→ **Requirement**:
Scan the records below for the line with "curved blocks, a" and the line with "return [(x0, -y), (x1, -y), (x1, y), (x0, y)]". Repeat those two lines and every line between them exactly, and nothing else.

(Data entries)
────────────────────

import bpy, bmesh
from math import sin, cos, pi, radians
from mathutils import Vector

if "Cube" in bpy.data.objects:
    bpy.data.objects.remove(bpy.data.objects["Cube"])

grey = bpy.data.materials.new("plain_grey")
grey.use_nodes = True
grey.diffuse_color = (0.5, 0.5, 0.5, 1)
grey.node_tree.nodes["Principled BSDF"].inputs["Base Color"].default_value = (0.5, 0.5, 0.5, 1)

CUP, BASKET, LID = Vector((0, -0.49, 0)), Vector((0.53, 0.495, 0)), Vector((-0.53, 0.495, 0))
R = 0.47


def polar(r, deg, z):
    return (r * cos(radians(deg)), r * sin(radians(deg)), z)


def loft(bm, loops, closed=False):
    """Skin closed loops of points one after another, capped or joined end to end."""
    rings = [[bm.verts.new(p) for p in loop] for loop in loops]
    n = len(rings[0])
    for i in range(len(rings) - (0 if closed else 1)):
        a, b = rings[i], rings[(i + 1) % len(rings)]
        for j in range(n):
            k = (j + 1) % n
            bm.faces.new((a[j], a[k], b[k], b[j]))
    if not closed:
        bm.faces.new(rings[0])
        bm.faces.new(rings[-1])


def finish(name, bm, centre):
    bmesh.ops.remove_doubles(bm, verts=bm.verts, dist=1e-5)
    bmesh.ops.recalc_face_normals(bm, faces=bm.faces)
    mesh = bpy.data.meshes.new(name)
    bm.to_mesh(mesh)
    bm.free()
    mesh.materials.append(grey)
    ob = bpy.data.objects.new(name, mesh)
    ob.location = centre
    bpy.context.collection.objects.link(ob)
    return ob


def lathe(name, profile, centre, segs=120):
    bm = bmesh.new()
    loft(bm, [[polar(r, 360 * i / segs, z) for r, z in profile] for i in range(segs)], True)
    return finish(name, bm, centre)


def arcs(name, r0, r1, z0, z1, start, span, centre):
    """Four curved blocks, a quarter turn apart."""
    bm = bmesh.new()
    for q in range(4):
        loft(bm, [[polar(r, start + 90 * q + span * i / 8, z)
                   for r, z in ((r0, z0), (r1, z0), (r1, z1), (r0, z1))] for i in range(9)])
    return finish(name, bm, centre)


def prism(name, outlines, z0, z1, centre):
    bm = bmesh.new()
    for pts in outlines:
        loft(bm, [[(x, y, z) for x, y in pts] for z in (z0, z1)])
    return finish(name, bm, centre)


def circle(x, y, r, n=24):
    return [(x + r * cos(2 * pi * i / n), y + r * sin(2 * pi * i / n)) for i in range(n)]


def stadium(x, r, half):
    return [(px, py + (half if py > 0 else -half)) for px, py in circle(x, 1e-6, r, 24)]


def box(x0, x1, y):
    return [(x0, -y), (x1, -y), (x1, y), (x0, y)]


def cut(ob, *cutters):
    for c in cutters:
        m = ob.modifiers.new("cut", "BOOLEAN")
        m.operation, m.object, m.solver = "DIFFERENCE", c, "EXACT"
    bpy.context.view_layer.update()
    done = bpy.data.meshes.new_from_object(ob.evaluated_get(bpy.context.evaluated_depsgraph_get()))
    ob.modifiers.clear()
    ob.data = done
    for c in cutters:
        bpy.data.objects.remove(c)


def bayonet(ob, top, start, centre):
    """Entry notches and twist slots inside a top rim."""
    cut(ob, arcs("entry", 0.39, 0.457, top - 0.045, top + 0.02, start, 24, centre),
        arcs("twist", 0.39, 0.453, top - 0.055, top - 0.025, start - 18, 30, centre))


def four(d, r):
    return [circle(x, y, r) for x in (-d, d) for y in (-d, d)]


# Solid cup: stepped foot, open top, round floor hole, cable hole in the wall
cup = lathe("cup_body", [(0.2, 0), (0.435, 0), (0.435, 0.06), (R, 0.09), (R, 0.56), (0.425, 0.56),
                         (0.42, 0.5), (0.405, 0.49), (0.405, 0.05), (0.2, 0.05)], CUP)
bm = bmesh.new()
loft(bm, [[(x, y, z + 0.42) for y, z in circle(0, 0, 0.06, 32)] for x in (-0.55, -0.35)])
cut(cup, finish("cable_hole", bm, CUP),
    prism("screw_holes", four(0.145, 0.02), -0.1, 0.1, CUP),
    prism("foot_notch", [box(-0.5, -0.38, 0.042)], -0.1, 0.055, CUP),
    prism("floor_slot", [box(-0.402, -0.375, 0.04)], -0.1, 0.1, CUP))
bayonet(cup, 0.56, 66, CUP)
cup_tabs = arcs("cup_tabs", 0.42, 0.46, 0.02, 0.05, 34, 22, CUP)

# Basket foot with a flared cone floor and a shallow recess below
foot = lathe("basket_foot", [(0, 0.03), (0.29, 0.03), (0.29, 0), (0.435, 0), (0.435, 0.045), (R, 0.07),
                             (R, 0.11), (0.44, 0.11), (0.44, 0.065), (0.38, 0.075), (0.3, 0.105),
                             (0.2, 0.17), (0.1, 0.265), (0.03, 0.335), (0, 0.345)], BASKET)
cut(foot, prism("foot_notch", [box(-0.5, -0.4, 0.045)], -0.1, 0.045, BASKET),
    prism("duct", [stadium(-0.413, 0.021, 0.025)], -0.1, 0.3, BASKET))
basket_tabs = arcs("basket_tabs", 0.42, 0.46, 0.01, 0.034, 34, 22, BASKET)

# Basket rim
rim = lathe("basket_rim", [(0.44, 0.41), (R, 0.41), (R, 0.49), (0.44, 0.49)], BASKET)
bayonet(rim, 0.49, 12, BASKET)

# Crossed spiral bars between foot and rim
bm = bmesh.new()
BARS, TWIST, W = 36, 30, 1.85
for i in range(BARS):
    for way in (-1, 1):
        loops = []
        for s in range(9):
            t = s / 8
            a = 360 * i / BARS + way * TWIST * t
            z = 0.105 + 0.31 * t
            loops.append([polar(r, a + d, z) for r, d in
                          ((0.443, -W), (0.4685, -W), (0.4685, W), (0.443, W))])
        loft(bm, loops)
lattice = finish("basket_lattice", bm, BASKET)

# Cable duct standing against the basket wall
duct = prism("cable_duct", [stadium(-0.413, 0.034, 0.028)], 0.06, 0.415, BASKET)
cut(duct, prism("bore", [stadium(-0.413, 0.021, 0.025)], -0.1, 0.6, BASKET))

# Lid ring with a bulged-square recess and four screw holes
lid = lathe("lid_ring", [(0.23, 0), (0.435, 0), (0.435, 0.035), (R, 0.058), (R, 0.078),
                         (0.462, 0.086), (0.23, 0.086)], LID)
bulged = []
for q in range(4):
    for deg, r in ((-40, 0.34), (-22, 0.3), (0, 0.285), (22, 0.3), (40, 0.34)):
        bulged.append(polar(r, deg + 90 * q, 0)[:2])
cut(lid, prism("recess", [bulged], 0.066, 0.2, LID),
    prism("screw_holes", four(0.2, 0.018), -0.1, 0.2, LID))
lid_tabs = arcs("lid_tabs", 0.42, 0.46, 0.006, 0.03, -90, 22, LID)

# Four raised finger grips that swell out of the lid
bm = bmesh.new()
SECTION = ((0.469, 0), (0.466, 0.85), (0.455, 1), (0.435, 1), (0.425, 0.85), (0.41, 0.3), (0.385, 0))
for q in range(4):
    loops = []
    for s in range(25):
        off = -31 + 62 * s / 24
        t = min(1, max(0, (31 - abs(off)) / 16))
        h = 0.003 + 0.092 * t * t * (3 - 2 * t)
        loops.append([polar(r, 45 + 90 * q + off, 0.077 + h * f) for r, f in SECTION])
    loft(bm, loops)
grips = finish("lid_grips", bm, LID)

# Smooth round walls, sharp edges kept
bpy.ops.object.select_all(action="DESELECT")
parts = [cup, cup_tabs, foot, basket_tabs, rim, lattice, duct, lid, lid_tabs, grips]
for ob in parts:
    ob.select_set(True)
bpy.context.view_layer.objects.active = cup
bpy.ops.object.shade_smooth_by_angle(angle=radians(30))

────────────────────

→ **Exercise response**:
    """Four curved blocks, a quarter turn apart."""
    bm = bmesh.new()
    for q in range(4):
        loft(bm, [[polar(r, start + 90 * q + span * i / 8, z)
                   for r, z in ((r0, z0), (r1, z0), (r1, z1), (r0, z1))] for i in range(9)])
    return finish(name, bm, centre)


def prism(name, outlines, z0, z1, centre):
    bm = bmesh.new()
    for pts in outlines:
        loft(bm, [[(x, y, z) for x, y in pts] for z in (z0, z1)])
    return finish(name, bm, centre)


def circle(x, y, r, n=24):
    return [(x + r * cos(2 * pi * i / n), y + r * sin(2 * pi * i / n)) for i in range(n)]


def stadium(x, r, half):
    return [(px, py + (half if py > 0 else -half)) for px, py in circle(x, 1e-6, r, 24)]


def box(x0, x1, y):
    return [(x0, -y), (x1, -y), (x1, y), (x0, y)]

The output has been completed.